Whenever "colour" appears in a line of the entries below, that line counts; give the total only.

Excerpted data:
________________________________________

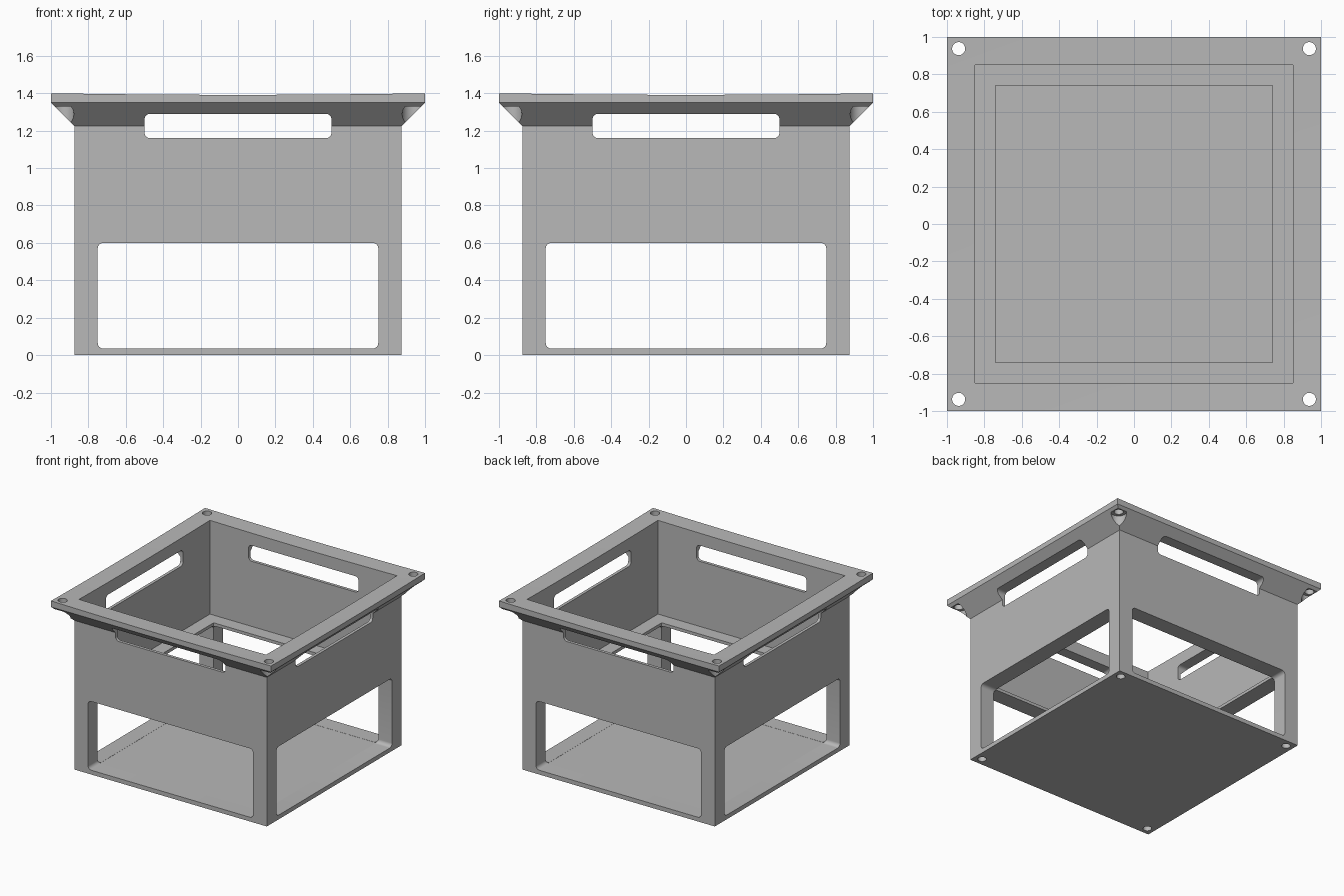
import bpy, bmesh, math
from mathutils import Matrix

cube = bpy.data.objects.get("Cube")
if cube:
    bpy.data.objects.remove(cube, do_unlink=True)

# Single grey plastic
grey = bpy.data.materials.new("grey plastic")
grey.use_nodes = True
colour = (0.48, 0.48, 0.48, 1)
grey.diffuse_color = colour
grey.node_tree.nodes["Principled BSDF"].inputs["Base Color"].default_value = colour


def finish(name, bm):
    bmesh.ops.recalc_face_normals(bm, faces=bm.faces)
    mesh = bpy.data.meshes.new(name)
    bm.to_mesh(mesh)
    bm.free()
    mesh.materials.append(grey)
    obj = bpy.data.objects.new(name, mesh)
    bpy.context.scene.collection.objects.link(obj)
    return obj


def square_loft(name, profile):
    """Skin square sections given as (half width, height), capped at both ends."""
    bm = bmesh.new()
    rings = [[bm.verts.new((sx * h, sy * h, z))
              for sx, sy in ((-1, -1), (1, -1), (1, 1), (-1, 1))] for h, z in profile]
    for a, b in zip(rings, rings[1:]):
        for i in range(4):
            j = (i + 1) % 4
            bm.faces.new((a[i], a[j], b[j], b[i]))
    bm.faces.new(rings[0])
    bm.faces.new(rings[-1])
    return finish(name, bm)


def slot_cutter(name, half, z0, z1, radius, along_x):
    """Rounded rectangle bar running right through the box."""
    bm = bmesh.new()
    corners = [(half, z1), (-half, z1), (-half, z0), (half, z0)]
    mid = (z0 + z1) / 2
    pts = []
    for i, (x, z) in enumerate(corners):
        cx = x - math.copysign(radius, x)
        cz = z - math.copysign(radius, z - mid)
        for k in range(9):
            t = math.pi / 2 * (i + k / 8)
            pts.append((cx + radius * math.cos(t), cz + radius * math.sin(t)))
    face = bm.faces.new([bm.verts.new((x, -1.2, z)) for x, z in pts])
    ext = bmesh.ops.extrude_face_region(bm, geom=[face])
    bmesh.ops.translate(bm, vec=(0, 2.4, 0),
                        verts=[v for v in ext["geom"] if isinstance(v, bmesh.types.BMVert)])
    if along_x:
        bmesh.ops.rotate(bm, cent=(0, 0, 0), matrix=Matrix.Rotation(math.pi / 2, 3, "Z"), verts=bm.verts)
    return finish(name, bm)


def corner_pins(name, offset, radius, z0, z1):
    """Four vertical cylinders, one per corner."""
    bm = bmesh.new()
    for sx in (-1, 1):
        for sy in (-1, 1):
            bmesh.ops.create_cone(bm, cap_ends=True, segments=32, radius1=radius, radius2=radius,
                                  depth=z1 - z0,
                                  matrix=Matrix.Translation((sx * offset, sy * offset, (z0 + z1) / 2)))
    return finish(name, bm)


def dish_cutter(name, rim, curve):
    """Block with a very shallow domed underside that hollows the rim."""
    bm = bmesh.new()
    bmesh.ops.create_grid(bm, x_segments=20, y_segments=20, size=1.1)
    for v in bm.verts:
        v.co.z = rim - (2 - v.co.x ** 2 - v.co.y ** 2) / (2 * curve)
    ext = bmesh.ops.extrude_face_region(bm, geom=bm.faces[:])
    for v in ext["geom"]:
        if isinstance(v, bmesh.types.BMVert):
            v.co.z = rim + 0.2
    return finish(name, bm)


# Box with flared rim, stepped cavity and floor
body = square_loft("open_box_housing", [
    (0.875, 0), (0.875, 1.225), (1, 1.35), (1, 1.402),
    (0.85, 1.402), (0.85, 0.625), (0.74, 0.625), (0.74, 0.034)])

cutters = [dish_cutter("rim_dish", 1.4, 60)]
# Large lower windows and upper hand slots on all four sides
for along_x in (False, True):
    cutters.append(slot_cutter("window_cutter", 0.75, 0.035, 0.6, 0.03, along_x))
    cutters.append(slot_cutter("hand_slot_cutter", 0.5, 1.16, 1.29, 0.03, along_x))
# Rim screw holes with recesses below, and blind holes in the feet
cutters += [corner_pins("rim_hole_cutter", 0.9375, 0.035, 1.2, 1.5),
            corner_pins("recess_cutter", 0.9375, 0.06, 1.2, 1.33),
            corner_pins("foot_hole_cutter", 0.8125, 0.033, -0.1, 0.3)]

for cutter in cutters:
    cutter.hide_render = True
    mod = body.modifiers.new(cutter.name, "BOOLEAN")
    mod.operation = "DIFFERENCE"
    mod.solver = "EXACT"
    mod.object = cutter

# Bake the cuts and drop the cutters
bpy.context.view_layer.update()
baked = bpy.data.meshes.new_from_object(body.evaluated_get(bpy.context.evaluated_depsgraph_get()))
body.modifiers.clear()
body.data = baked
for cutter in cutters:
    bpy.data.objects.remove(cutter, do_unlink=True)

bpy.ops.object.select_all(action="DESELECT")
body.select_set(True)
bpy.context.view_layer.objects.active = body
bpy.ops.object.shade_smooth_by_angle(angle=math.radians(30))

________________________________________

Problem solution:
3